“I missed three chapters in math when I was out sick. No way can I catch up!”
“Tom broke up with me. It hurts so much!”
“I didn’t make the school play. Why did I even try out?”
It’s never easy to see your teenager suffer a setback, but hard times come to everyone. Instead of overprotecting your teens or rushing in with ready solutions, it’s better to teach them how to be strong and self reliant so they don’t give up when calamity strikes.
Kenneth R. Ginsburg, MD, associate professor of pediatrics at the University of Pennsylvania School of Medicine, and author of A Parent’s Guide to Building Resilience in Children and Teens, offers tips for turning whiners into winners.
#1. Give your child unconditional love.
If you judge your teen based on his school performance or athletic prowess, you risk raising either a rebel or a perfectionist, says Dr. Ginsburg. Instead, hold high expectations for him to be a good person, and encourage values like integrity, empathy, and perseverance.
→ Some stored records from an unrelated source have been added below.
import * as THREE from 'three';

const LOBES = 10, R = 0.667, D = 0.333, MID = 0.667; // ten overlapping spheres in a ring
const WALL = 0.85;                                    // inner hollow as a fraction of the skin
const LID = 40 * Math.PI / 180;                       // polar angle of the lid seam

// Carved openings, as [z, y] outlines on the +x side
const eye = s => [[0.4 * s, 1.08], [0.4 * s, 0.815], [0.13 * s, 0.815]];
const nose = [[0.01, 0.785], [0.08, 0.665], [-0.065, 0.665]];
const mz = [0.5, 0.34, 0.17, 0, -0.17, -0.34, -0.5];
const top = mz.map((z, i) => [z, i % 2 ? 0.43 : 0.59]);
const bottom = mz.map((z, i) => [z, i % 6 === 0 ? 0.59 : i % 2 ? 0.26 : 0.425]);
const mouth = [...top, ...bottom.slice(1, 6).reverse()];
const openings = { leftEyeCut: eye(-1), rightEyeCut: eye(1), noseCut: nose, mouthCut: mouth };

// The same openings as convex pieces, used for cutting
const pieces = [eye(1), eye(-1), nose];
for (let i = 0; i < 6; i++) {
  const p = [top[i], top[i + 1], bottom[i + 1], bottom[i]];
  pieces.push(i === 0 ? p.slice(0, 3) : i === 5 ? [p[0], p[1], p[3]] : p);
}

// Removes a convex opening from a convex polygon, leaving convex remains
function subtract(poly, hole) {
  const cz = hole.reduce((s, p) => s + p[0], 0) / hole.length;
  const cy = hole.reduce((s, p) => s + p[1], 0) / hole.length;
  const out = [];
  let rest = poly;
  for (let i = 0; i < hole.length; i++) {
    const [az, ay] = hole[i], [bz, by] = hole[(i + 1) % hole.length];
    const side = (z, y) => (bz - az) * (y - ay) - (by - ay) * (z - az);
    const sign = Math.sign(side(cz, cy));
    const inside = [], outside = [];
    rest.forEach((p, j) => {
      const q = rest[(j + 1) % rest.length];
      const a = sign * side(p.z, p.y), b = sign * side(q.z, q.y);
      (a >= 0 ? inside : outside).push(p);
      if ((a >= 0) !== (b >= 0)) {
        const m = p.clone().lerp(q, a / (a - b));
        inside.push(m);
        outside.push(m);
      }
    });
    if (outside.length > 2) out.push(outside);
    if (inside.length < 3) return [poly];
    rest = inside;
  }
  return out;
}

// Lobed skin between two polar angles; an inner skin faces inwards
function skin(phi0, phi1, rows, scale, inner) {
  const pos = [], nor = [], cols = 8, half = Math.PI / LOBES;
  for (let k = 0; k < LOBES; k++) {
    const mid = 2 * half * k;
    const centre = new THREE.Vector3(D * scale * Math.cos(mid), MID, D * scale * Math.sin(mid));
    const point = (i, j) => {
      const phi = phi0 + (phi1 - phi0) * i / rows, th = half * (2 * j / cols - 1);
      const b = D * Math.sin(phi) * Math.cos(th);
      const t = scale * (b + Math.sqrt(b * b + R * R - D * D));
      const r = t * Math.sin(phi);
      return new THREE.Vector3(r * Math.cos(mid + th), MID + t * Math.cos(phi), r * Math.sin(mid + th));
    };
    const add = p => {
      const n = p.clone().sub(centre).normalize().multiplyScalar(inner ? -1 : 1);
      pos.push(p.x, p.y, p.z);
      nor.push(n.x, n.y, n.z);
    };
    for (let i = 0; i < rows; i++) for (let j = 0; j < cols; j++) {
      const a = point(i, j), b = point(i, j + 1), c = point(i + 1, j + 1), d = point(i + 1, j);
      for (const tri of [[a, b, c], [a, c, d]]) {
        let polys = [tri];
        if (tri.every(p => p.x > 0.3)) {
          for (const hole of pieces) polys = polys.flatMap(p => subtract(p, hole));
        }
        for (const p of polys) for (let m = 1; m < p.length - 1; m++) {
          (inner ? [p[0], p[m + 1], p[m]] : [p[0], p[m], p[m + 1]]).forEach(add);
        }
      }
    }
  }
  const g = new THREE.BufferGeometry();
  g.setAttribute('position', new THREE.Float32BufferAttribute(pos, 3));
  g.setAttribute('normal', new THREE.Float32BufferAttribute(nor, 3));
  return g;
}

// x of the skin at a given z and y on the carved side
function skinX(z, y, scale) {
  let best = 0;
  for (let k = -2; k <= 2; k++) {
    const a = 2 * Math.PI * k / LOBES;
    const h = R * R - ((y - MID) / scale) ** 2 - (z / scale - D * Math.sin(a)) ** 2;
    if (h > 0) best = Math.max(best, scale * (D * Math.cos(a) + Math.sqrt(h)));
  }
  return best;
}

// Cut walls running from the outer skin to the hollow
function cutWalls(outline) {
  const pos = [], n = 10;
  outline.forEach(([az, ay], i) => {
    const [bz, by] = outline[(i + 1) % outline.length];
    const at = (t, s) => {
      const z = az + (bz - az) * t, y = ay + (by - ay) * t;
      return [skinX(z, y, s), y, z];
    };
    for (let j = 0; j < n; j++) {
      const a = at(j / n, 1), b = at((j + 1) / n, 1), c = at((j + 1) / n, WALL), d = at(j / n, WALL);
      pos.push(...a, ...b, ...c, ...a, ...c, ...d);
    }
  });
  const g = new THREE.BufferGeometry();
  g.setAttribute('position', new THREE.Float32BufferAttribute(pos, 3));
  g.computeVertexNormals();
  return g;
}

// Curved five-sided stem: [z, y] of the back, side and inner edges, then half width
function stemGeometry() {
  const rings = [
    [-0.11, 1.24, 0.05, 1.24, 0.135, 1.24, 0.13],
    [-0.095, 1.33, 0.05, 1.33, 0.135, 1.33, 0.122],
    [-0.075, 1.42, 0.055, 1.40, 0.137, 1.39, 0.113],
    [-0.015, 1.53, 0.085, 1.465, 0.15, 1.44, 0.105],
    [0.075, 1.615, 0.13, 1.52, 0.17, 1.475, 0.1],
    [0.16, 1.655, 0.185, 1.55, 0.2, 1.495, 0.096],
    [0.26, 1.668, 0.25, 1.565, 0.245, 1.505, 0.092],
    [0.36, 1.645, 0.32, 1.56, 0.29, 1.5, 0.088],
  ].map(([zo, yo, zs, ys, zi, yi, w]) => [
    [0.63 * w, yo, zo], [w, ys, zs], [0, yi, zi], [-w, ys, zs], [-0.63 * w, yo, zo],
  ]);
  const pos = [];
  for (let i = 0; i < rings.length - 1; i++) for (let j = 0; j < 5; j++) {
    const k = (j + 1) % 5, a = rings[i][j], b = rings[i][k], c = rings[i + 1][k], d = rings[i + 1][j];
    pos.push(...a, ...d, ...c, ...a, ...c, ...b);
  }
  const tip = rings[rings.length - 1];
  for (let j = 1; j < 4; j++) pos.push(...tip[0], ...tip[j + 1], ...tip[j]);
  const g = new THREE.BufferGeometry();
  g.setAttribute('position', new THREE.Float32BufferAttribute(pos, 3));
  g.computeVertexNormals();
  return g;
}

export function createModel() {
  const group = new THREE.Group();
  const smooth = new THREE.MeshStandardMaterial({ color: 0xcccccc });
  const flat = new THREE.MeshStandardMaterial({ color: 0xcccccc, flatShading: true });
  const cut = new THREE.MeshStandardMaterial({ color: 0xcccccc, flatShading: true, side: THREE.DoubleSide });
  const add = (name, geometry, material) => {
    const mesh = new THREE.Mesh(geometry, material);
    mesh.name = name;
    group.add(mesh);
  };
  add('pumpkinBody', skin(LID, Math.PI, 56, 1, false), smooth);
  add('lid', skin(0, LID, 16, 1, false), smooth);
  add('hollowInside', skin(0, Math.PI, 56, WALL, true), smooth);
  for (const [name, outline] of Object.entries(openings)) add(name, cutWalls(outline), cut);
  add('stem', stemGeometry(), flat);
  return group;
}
When Cory G. injured his knees in a game, he wasn’t able to finish the basketball season. It was a major disappointment since he was co-captain of his team, yet his parents urged him to attend every practice and cheer at every game. He did so, earning new respect from his teammates. “We tell our kids that character and honor will pull you through,” says Cory’s mom, Tricia.